Finally, foreign investors should stay mindful that Mittelstand, or small to mid-market companies, are the backbone of the German market. Mittelstand in Germany represents 99.7% of all companies, 70.2% of all employees, and 40.8% of all total revenues [Source: IMF Bonn]. Mega-deals (over €300 million) are rare in the German market and are fiercely competitive. This fierce competition among hedge funds surfaces in the current oversupply of capital, which decreases the internal rate of return achievable on potential investments. Therefore, the most lucrative and potentially sweet deals are in the €50 million to €150 million range.
An outsider looking in should also note that Germany has virtually no domestic hedge fund players due to strict laws enacted in 2004 to subject hedge funds to transparency in the market. Many hedge funds were afraid their trading strategies would be revealed, although in time this has proven not to be the case. This current dearth of domestic players and the structural deficits of the German market – the lack of a liquid secondary market – create an opportunity for knowledgeable firms.
Many German Mittelstand are world leaders in their respective technical fields (machinery, automotive), but Europe lags behind the US in distressed debt opportunities. In a distressed situation, many investors focus on a firm’s likelihood of defaulting on its bond interest payments, or on companies that have already defaulted. Debt-for-equity swaps are more difficult under German law, yet new insolvency laws have widened the scope for bankrupt companies.
Insolvency holds tremendous potential for foreign investment. There is a preponderance of out-of-court restructurings because insolvency is not understood to be a restructuring option in Germany. German restructurings are expected to increase in 2007, especially in the paper and packaging, chemicals, automotive, boat, bedding, and retail sectors. For instance, in late 2006, the German auto parts maker Kiekert Group completed a restructuring with a debt-for-equity swap. Understanding and accepting local conditions is a key factor for success.
Succession issues are also widely believed to be a source for potential investment by hedge funds. Mittelstand companies are understood to be either entirely family run, owned by a family and run by outside management, or partially owned by a family and shareholders. There are 2,122,000 companies in Germany, two million of which are family owned and 8% of allcompanies have been shuttered because of a lack of a successor. From 1997 to 2002, 51% of announced handovers were family transfers of ownership. There are 283,000 company transfers to a direct successor expected from 2006 to 2009. Many opportunities exist for investors through complexities in corporate change at the CEO level. [Source: IMF Bonn]
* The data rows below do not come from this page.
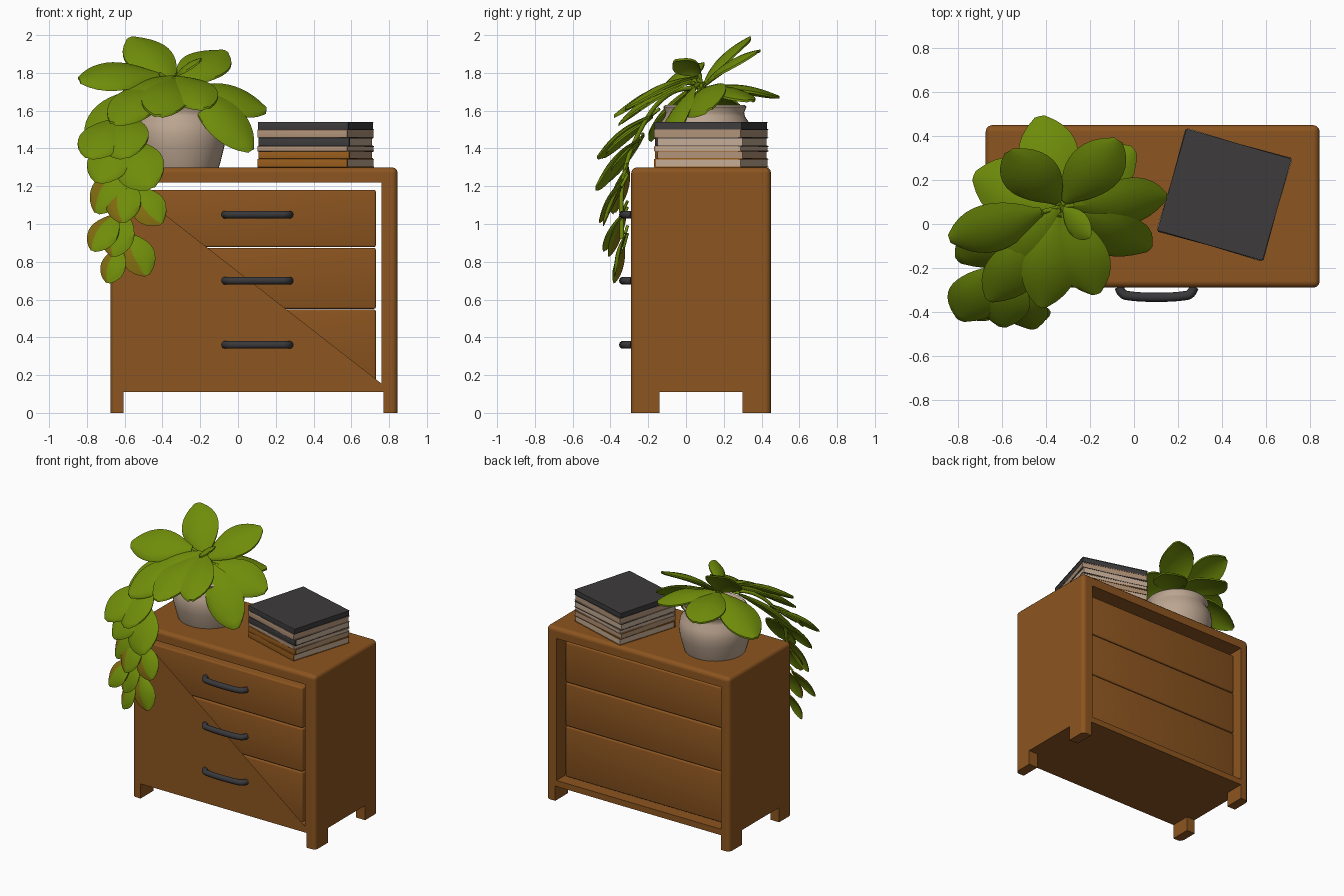
import bpy, bmesh, math
from mathutils import Vector, Matrix

if "Cube" in bpy.data.objects:
    bpy.data.objects.remove(bpy.data.objects["Cube"])


def material(name, r, g, b):
    m = bpy.data.materials.new(name)
    m.use_nodes = True
    m.diffuse_color = (r, g, b, 1)
    bsdf = next(n for n in m.node_tree.nodes if n.type == 'BSDF_PRINCIPLED')
    bsdf.inputs["Base Color"].default_value = (r, g, b, 1)
    return m


wood = material("wood", .262, .09, .014)
metal = material("dark_metal", .04, .04, .044)
clay = material("pale_clay", .5, .375, .28)
soil = material("soil", .05, .03, .015)
green = material("leaf_green", .16, .265, .003)
olive = material("leaf_olive", .22, .15, .005)
charcoal = material("charcoal_cover", .047, .044, .046)
tan = material("tan_cover", .44, .29, .19)
rust = material("rust_cover", .32, .11, .012)
paper = material("paper", .55, .41, .3)


def smooth(ob):
    bpy.ops.object.select_all(action='DESELECT')
    ob.select_set(True)
    bpy.context.view_layer.objects.active = ob
    bpy.ops.object.shade_smooth_by_angle(angle=math.radians(40))


def finish(name, bm, *mats):
    bmesh.ops.recalc_face_normals(bm, faces=bm.faces)
    mesh = bpy.data.meshes.new(name)
    bm.to_mesh(mesh)
    bm.free()
    for m in mats:
        mesh.materials.append(m)
    ob = bpy.data.objects.new(name, mesh)
    bpy.context.collection.objects.link(ob)
    smooth(ob)
    return ob


def box(name, lo, hi, mat, bevel=0, keep_floor=False, matrix=Matrix()):
    bm = bmesh.new()
    lo, hi = Vector(lo), Vector(hi)
    bmesh.ops.create_cube(bm, size=1)
    for v in bm.verts:
        v.co = Vector(h if c > 0 else l for c, l, h in zip(v.co, lo, hi))
    if bevel:
        edges = [e for e in bm.edges
                 if not keep_floor or max(v.co.z for v in e.verts) > lo.z]
        bmesh.ops.bevel(bm, geom=edges, offset=bevel, segments=3,
                        affect='EDGES', profile=.5)
    bm.transform(matrix)
    return finish(name, bm, mat)


def tube(name, points, radius, mat):
    cu = bpy.data.curves.new(name, 'CURVE')
    cu.dimensions = '3D'
    cu.bevel_depth = radius
    cu.bevel_resolution = 3
    cu.use_fill_caps = True
    sp = cu.splines.new('BEZIER')
    sp.bezier_points.add(len(points) - 1)
    for bp, p in zip(sp.bezier_points, points):
        bp.co = p
        bp.handle_left_type = bp.handle_right_type = 'AUTO'
    cu.materials.append(mat)
    bpy.context.collection.objects.link(bpy.data.objects.new(name, cu))


# Cabinet shell: rounded block with the drawer opening and leg gaps cut out
left, right, front, back = -.675, .845, -.29, .45
cabinet = box("cabinet", (left, front, 0), (right, back, 1.3), wood, .03, True)
cuts = [((-.605, -1, .155), (.76, 1, 1.22)),
        ((-.605, -1, -1), (.77, 1, .11)),
        ((-1, -.14, -1), (1, .3, .11))]
for lo, hi in cuts:
    cutter = box("cutter", lo, hi, wood)
    cutter.hide_render = True
    mod = cabinet.modifiers.new("cut", 'BOOLEAN')
    mod.operation = 'DIFFERENCE'
    mod.solver = 'EXACT'
    mod.object = cutter
    bpy.context.view_layer.objects.active = cabinet
    bpy.ops.object.modifier_apply(modifier=mod.name)
    bpy.data.objects.remove(cutter)
smooth(cabinet)
cabinet.modifiers.new("even_shading", 'WEIGHTED_NORMAL').keep_sharp = True

# Triangular front panel over the lower half of the opening
bm = bmesh.new()
bm.faces.new([bm.verts.new((x, front, z)) for x, z in
              ((-.605, .155), (.76, .155), (-.605, 1.22))])
bmesh.ops.solidify(bm, geom=bm.faces[:], thickness=.005)
finish("front_panel", bm, wood)

# Drawers and bar handles
for i, (z0, z1, grip) in enumerate([(.17, .547, .36), (.551, .873, .7), (.878, 1.18, 1.05)]):
    box(f"drawer_{i + 1}", (-.59, -.28, z0), (.73, .39, z1), wood, .01)
    tube(f"handle_{i + 1}", [(-.07, -.285, grip), (-.05, -.318, grip), (-.02, -.327, grip),
                             (.225, -.327, grip), (.255, -.318, grip), (.275, -.285, grip)],
         .021, metal)

# Plant pot, turned from a profile
pot_x, pot_y = -.312, .1
profile = [(0, 1.3), (.21, 1.3), (.22, 1.33), (.24, 1.41), (.248, 1.47), (.238, 1.53),
           (.212, 1.57), (.208, 1.59), (.22, 1.62), (.21, 1.63), (.19, 1.6), (0, 1.6)]
bm = bmesh.new()
verts = [bm.verts.new((pot_x + r, pot_y, z)) for r, z in profile]
edges = [bm.edges.new(pair) for pair in zip(verts, verts[1:])]
bmesh.ops.spin(bm, geom=verts + edges, cent=(pot_x, pot_y, 0), axis=(0, 0, 1),
               angle=math.tau, steps=40, use_merge=True)
bmesh.ops.remove_doubles(bm, verts=bm.verts, dist=.0005)
for f in bm.faces:
    f.material_index = int(min(v.co.z for v in f.verts) > 1.595
                           and max(v.co.z for v in f.verts) < 1.605)
finish("pot", bm, clay, soil)


def leaf(name, base, tip, width, facing, two_tone=False):
    along = tip - base
    side = along.cross(facing).normalized()
    normal = side.cross(along).normalized()
    bm = bmesh.new()
    bmesh.ops.create_grid(bm, x_segments=6, y_segments=12, size=1)
    for f in bm.faces:
        f.material_index = int(two_tone and f.calc_center_median().x > .3)
    for v in bm.verts:
        s, u = v.co.x, (v.co.y + 1) / 2
        half = width / 2 * max(.05, math.sin(math.pi * u ** 1.2)) ** .6
        rise = .08 * along.length * math.sin(math.pi * u) - .22 * half * s * s
        v.co = base + along * u + side * s * half + normal * rise
    bmesh.ops.solidify(bm, geom=bm.faces[:], thickness=.012)
    finish(name, bm, green, olive)


# Crown leaves: tip position and width; the front ones arch up before drooping
crown = Vector((-.33, .08, 1.73))
crown_tips = [(-.57, .33, 1.99, .26), (-.43, .49, 1.68, .27), (-.07, .38, 1.92, .26),
              (.0, .34, 1.66, .24), (.15, .12, 1.61, .26), (.07, -.12, 1.4, .25),
              (-.17, -.32, 1.62, .25), (-.58, -.24, 1.62, .26), (-.42, -.38, 1.58, .25),
              (-.84, -.07, 1.77, .26), (-.73, .22, 1.54, .28), (-.8, -.17, 1.46, .27),
              (-.66, -.35, 1.54, .25), (-.2, -.06, 1.87, .13)]
for i, (x, y, z, w) in enumerate(crown_tips):
    tip = Vector((x, y, z))
    reach = (tip - crown).length
    base = crown.lerp(tip, max(.06, 1 - .44 / reach))
    if y < 0:
        base.z += .06
    # Drooping back leaves lie level, the others turn toward the front
    lean = 0 if y > .2 and z < 1.7 else -.55
    tube(f"crown_stem_{i + 1}", [(pot_x, pot_y, 1.59), crown, base], .011, green)
    leaf(f"crown_leaf_{i + 1}", base, tip, w, Vector((0, lean, .85)))

# Trailing vine over the front corner
vine = [crown, (-.5, -.1, 1.68), (-.6, -.24, 1.5), (-.61, -.33, 1.25), (-.6, -.34, .92)]
tube("vine", vine, .012, green)
vine_tips = [(-.46, -.48, 1.2, .26), (-.74, -.42, 1.23, .24), (-.6, -.47, 1.36, .26),
             (-.41, -.44, 1.01, .18), (-.61, -.46, 1.02, .19), (-.77, -.43, .87, .17),
             (-.66, -.41, .84, .18), (-.48, -.38, .74, .17), (-.69, -.38, .7, .14),
             (-.79, -.44, 1.36, .25), (-.75, -.38, 1.07, .2)]
for i, (x, y, z, w) in enumerate(vine_tips):
    tip = Vector((x, y, z))
    # Higher leaves spring from further back, over the cabinet top
    root = Vector((-.6, -.31 + max(0, z - 1.1) * .65, z + .25))
    base = tip + (root - tip).normalized() * w * 1.4
    tube(f"vine_stem_{i + 1}", [root, base], .008, green)
    leaf(f"vine_leaf_{i + 1}", base, tip, w, Vector((-.2, -.75, .6)), z < 1.1)

# Stack of books with spines toward the front: cover, edge colour, thickness, turn
z = 1.3
books = [(rust, paper, .045, -17), (rust, tan, .04, -15), (tan, paper, .027, -17),
         (charcoal, paper, .045, -15), (tan, tan, .043, -17), (charcoal, charcoal, .04, -16)]
for i, (cover, edge, thick, turn) in enumerate(books):
    place = Matrix.Translation((.412, .135, z)) @ Matrix.Rotation(math.radians(turn), 4, 'Z')
    w, d, board = .249, .239, .0035
    box(f"book_pages_{i + 1}", (-w + .003, -d + .004, board), (w - .003, d - .003, thick - board),
        edge, matrix=place)
    box(f"book_back_cover_{i + 1}", (-w, -d, 0), (w, d, board), cover, matrix=place)
    box(f"book_front_cover_{i + 1}", (-w, -d, thick - board), (w, d, thick), cover, matrix=place)
    box(f"book_spine_{i + 1}", (-w, -d - .004, 0), (w, -d + .008, thick), cover, .003, matrix=place)
    z += thick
There is an enormous potential upside in the German market. With the change in regulations and laws, there will be more and more opportunities for hedge funds to help distressed companies through succession issues, restructurings, IPOs, fundraising, and other corporate complications. Hedge funds looking to invest in distressed German companies have huge prospects ahead of them in the next two to five years, particularly in mid-market, or Mittelstand, companies. And it will be a heady success if hedge funds remain mindful and respectful of German cultural nuances in doing business. Germany is a land rife with opportunity, and hedge funds must encourage German companies and regulators to view them not as devouring insects, but as gardeners planting the seeds for growth.